"That was done in October '08, and a guy out in L.A. said there was interest in a label and could we give him till December," Ken says. "Then there was a wild story about a movie producer who liked it, and nothing came of it. Edie gave five copies to a person who works with her and Paul, and the music industry's just such a mess and nobody knows what's going on, so nothing came of that."
Eventually, Ken grew so frustrated he gathered together a handful of folks -- Jenkins, Double Wide booking agent Chelsea Callahan and Sorta drummer Trey Carmichael -- to help plot out a release of some kind, any kind. Which is how, last week, this enormous wall of sound crept onto iTunes. But, of course, better now than never.
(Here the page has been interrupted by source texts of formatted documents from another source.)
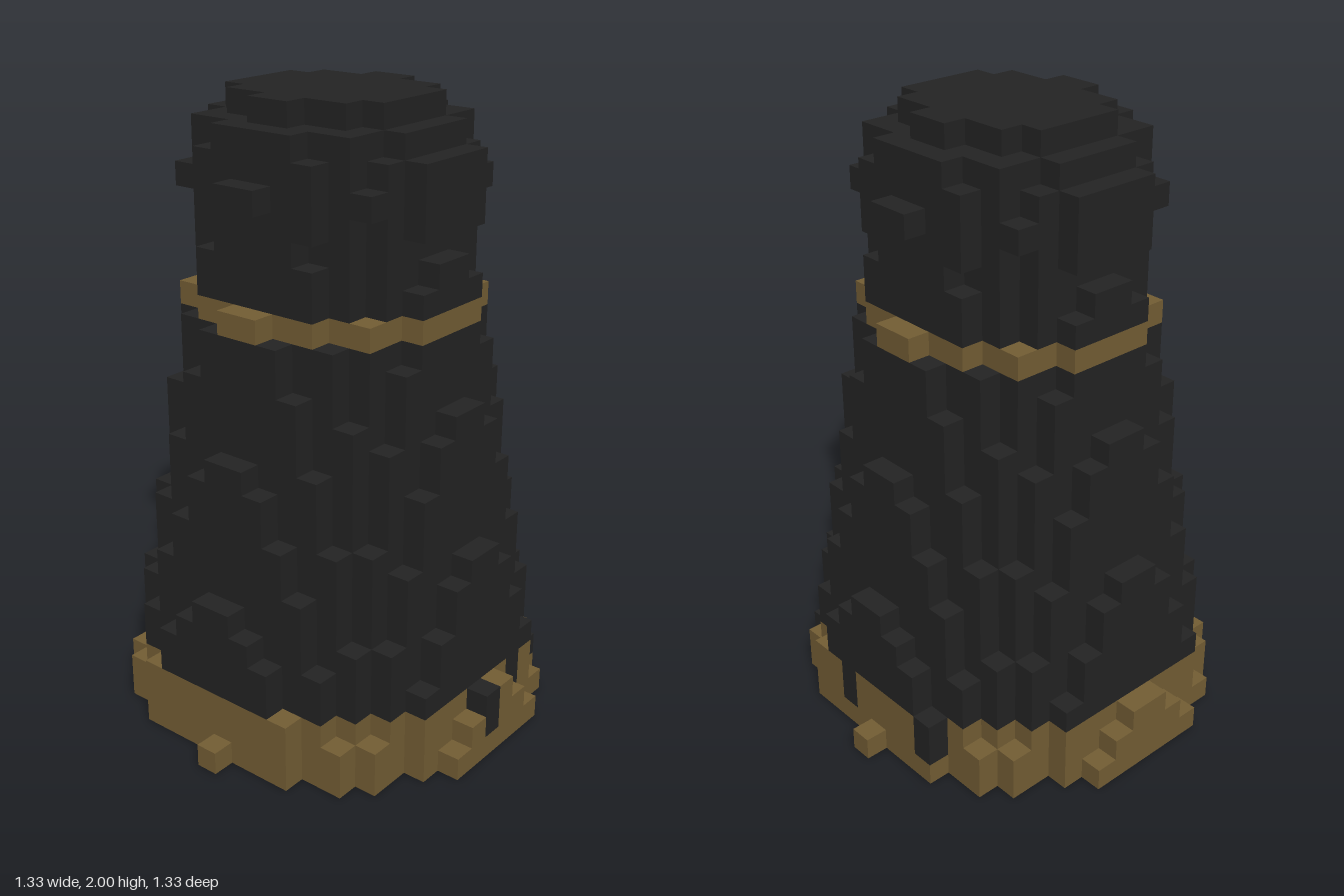
import * as THREE from 'three';

const LAYERS = 27, U = 2 / LAYERS, WALL = 2.2;
const BASE_TOP = 3, BAND = 18;

// Half depth of each layer in cells: a straight taper, then a bulging head
const HEAD = [5.06, 5.45, 5.56, 5.45, 4.8, 3.6];
const halfDepth = (y) => (y > 20 ? HEAD[y - 21] : 8.56 - y / 6);

// Cells missing from the ragged bottom rim, and dark patches in the base
const GAPS = new Set(['-8,0,-5', '7,0,4', '0,0,-9', '-1,0,8']);
const PATCHES = new Set([
  '8,1,0', '8,2,0', '7,1,-3', '7,2,-3', '6,1,-6',
  '1,1,-8', '1,2,-8', '-4,1,-8', '-4,2,-8',
]);

// True inside an oval slightly wider than deep
function inOval(x, z, rz) {
  if (rz <= 0) return false;
  const rx = rz + 1 / 3;
  return ((x + 0.5) / rx) ** 2 + ((z + 0.5) / rz) ** 2 <= 1;
}

// Hollow shell, open below and closed by the top layer
function filled(x, y, z) {
  if (y < 0 || y >= LAYERS) return false;
  const r = halfDepth(y);
  if (!inOval(x, z, r) || GAPS.has(`${x},${y},${z}`)) return false;
  return y === LAYERS - 1 || !inOval(x, z, r - WALL);
}

// The exposed sides of every cell accepted by the test
function cellGeometry(y0, y1, accept) {
  const pos = [], nor = [], idx = [];
  for (let y = y0; y < y1; y++)
    for (let x = -10; x < 10; x++)
      for (let z = -10; z < 10; z++) {
        if (!filled(x, y, z) || !accept(x, y, z)) continue;
        const c = [x + 0.5, y + 0.5, z + 0.5];
        for (let a = 0; a < 3; a++)
          for (const s of [-1, 1]) {
            const n = [0, 0, 0];
            n[a] = s;
            if (filled(x + n[0], y + n[1], z + n[2])) continue;
            const first = pos.length / 3;
            const b = (a + 1) % 3, d = (a + 2) % 3;
            for (const [p, q] of [[-1, -1], [1, -1], [1, 1], [-1, 1]]) {
              const v = [...c];
              v[a] += s / 2;
              v[b] += (p * s) / 2;
              v[d] += q / 2;
              pos.push(v[0] * U, v[1] * U, v[2] * U);
              nor.push(...n);
            }
            idx.push(first, first + 1, first + 2, first, first + 2, first + 3);
          }
      }
  const g = new THREE.BufferGeometry();
  g.setAttribute('position', new THREE.Float32BufferAttribute(pos, 3));
  g.setAttribute('normal', new THREE.Float32BufferAttribute(nor, 3));
  g.setIndex(idx);
  return g;
}

export function createModel() {
  const group = new THREE.Group();
  group.name = 'blockTower';
  const dark = new THREE.MeshStandardMaterial({ color: 0x232323 });
  dark.name = 'charcoal';
  const brown = new THREE.MeshStandardMaterial({ color: 0x735d34 });
  brown.name = 'bronze';

  const add = (name, material, y0, y1, accept = () => true) => {
    const mesh = new THREE.Mesh(cellGeometry(y0, y1, accept), material);
    mesh.name = name;
    group.add(mesh);
  };
  const isPatch = (x, y, z) => PATCHES.has(`${x},${y},${z}`);

  add('base', brown, 0, BASE_TOP, (x, y, z) => !isPatch(x, y, z));
  add('basePatches', dark, 0, BASE_TOP, isPatch);
  add('body', dark, BASE_TOP, BAND);
  add('neckBand', brown, BAND, BAND + 1);
  add('head', dark, BAND + 1, LAYERS);
  return group;
}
But there is reason to buy the disc in May: Jenkins says the packaging is "extraordinary" -- it features artwork by Carter's girlfriend Ryann Rathbone and photos by Hal Samples -- and Albrecht says it features Carter's "handwritten lyrics, as well as the printed lyrics," in addition to the estimable list of credits not available on iTunes. Says Ken, "Carter had approved all the art work that Labor Day weekend before his death."